 (slănt)
v. slant·ed, slant·ing, slants
v.tr.
1. To give a direction other than perpendicular or horizontal to; make diagonal; cause to slope: She slants her letters from upper right to lower left.
2. To present so as to conform to a particular bias or appeal to a certain audience: The story was slanted in favor of the strikers.
v.intr.
To have or go in a direction other than perpendicular or horizontal; slope.
n.
1.
a. A line, plane, course, or direction that is other than perpendicular or horizontal; a slope.
b. A sloping thing or piece of ground.
2. Printing A virgule.
3.
a. A personal point of view or opinion: an article with an unconventional slant.
b. A bias: an anti-religious slant.
4. Offensive Slang Used as a disparaging term for a person of East Asian birth or ancestry.

[Alteration of obsolete slent, from Middle English slenten, to fall aslant, perhaps of Scandinavian origin.]

slant′ing·ly adv.
Synonyms: slant, incline, lean1, slope, tilt1, tip2
These verbs mean to depart or cause to depart from true vertical or horizontal: rays of light slanting through the window; inclined her head toward the speaker; leaned against the railing; a driveway that slopes downhill; tilted his hat at a rakish angle; tipped her chair against the wall.
American Heritage® Dictionary of the English Language, Fifth Edition. Copyright © 2016 by Houghton Mifflin Harcourt Publishing Company. Published by Houghton Mifflin Harcourt Publishing Company. All rights reserved.
ThesaurusAntonymsRelated WordsSynonymsLegend:
Adv.1.slantingly - with a slant
Based on WordNet 3.0, Farlex clipart collection. © 2003-2012 Princeton University, Farlex Inc.
Translations
References in classic literature ?
I drifted very slowly to the eastward, approaching the island slantingly; and presently I saw, with hysterical relief, the launch come round and return towards me.

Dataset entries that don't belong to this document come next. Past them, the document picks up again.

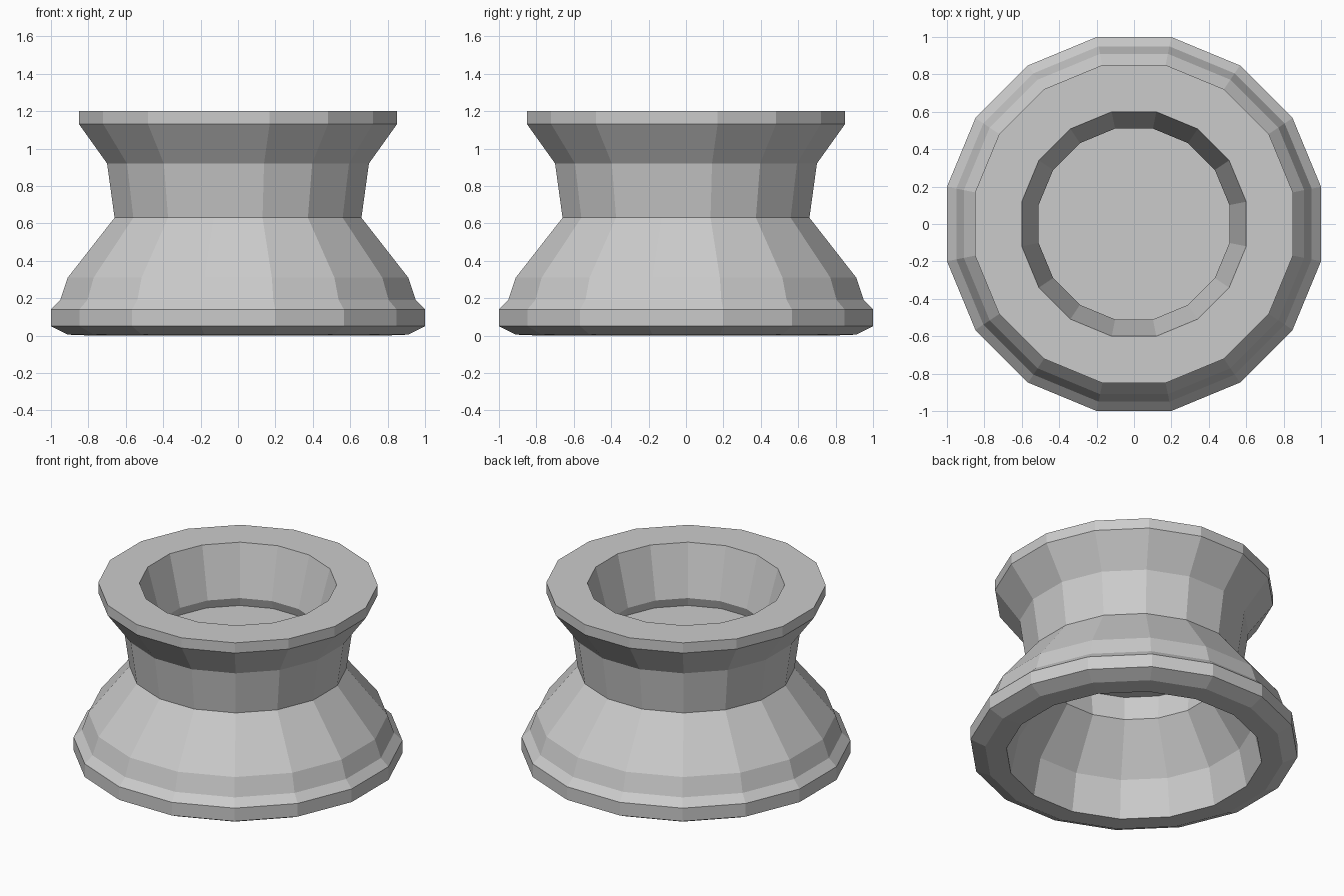
import bpy, bmesh, math

SIDES = 16

cube = bpy.data.objects.get("Cube")
if cube:
    bpy.data.objects.remove(cube, do_unlink=True)


def make_material(name, color):
    mat = bpy.data.materials.new(name)
    mat.use_nodes = True
    mat.diffuse_color = color
    mat.node_tree.nodes["Principled BSDF"].inputs["Base Color"].default_value = color
    return mat


def lathe(name, profile, mat):
    """Faceted solid of rings (flat-to-flat radius, height), capped at both ends."""
    bm = bmesh.new()
    rings = []
    for radius, z in profile:
        r = radius / math.cos(math.pi / SIDES)
        angles = [(i + 0.5) * math.tau / SIDES for i in range(SIDES)]
        rings.append([bm.verts.new((r * math.cos(a), r * math.sin(a), z)) for a in angles])
    for low, high in zip(rings, rings[1:]):
        for i in range(SIDES):
            j = (i + 1) % SIDES
            bm.faces.new((low[i], low[j], high[j], high[i]))
    bm.faces.new(rings[0])
    bm.faces.new(rings[-1])
    bmesh.ops.recalc_face_normals(bm, faces=bm.faces[:])
    mesh = bpy.data.meshes.new(name)
    bm.to_mesh(mesh)
    bm.free()
    mesh.materials.append(mat)
    obj = bpy.data.objects.new(name, mesh)
    bpy.context.collection.objects.link(obj)
    return obj


grey = make_material("plain grey", (0.6, 0.6, 0.6, 1))

# Hollow underside, from the inner ceiling down to the foot
underside = [(0.54, 0.73), (0.52, 0.56), (0.73, 0.25), (0.78, 0.0)]
# Outer silhouette, from the foot through the neck to the rim
outside = [(0.91, 0.005), (1.0, 0.05), (1.0, 0.14), (0.95, 0.19), (0.91, 0.31),
           (0.66, 0.63), (0.70, 0.92), (0.85, 1.13), (0.85, 1.2)]
# Cup in the top, from the rim down to its floor
cup = [(0.60, 1.2), (0.51, 0.86), (0.53, 0.80)]

lathe("flared_pedestal", underside + outside + cup, grey)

Meantime, Queequeg's impulsive, indifferent sword, sometimes hitting the woof slantingly, or crookedly, or strongly, or weakly, as the case might be; and by this difference in the concluding blow producing a corresponding contrast in the final aspect of the completed fabric; this savage's sword, thought I, which thus finally shapes and fashions both warp and woof; this easy, indifferent sword must be chance --aye, chance, free will, and necessity --no wise incompatible --all interweavingly working together.
I turned and, running madly, made for the first group of trees, perhaps a hundred yards away; but I ran slantingly and stumbling, for I could not avert my face from these things.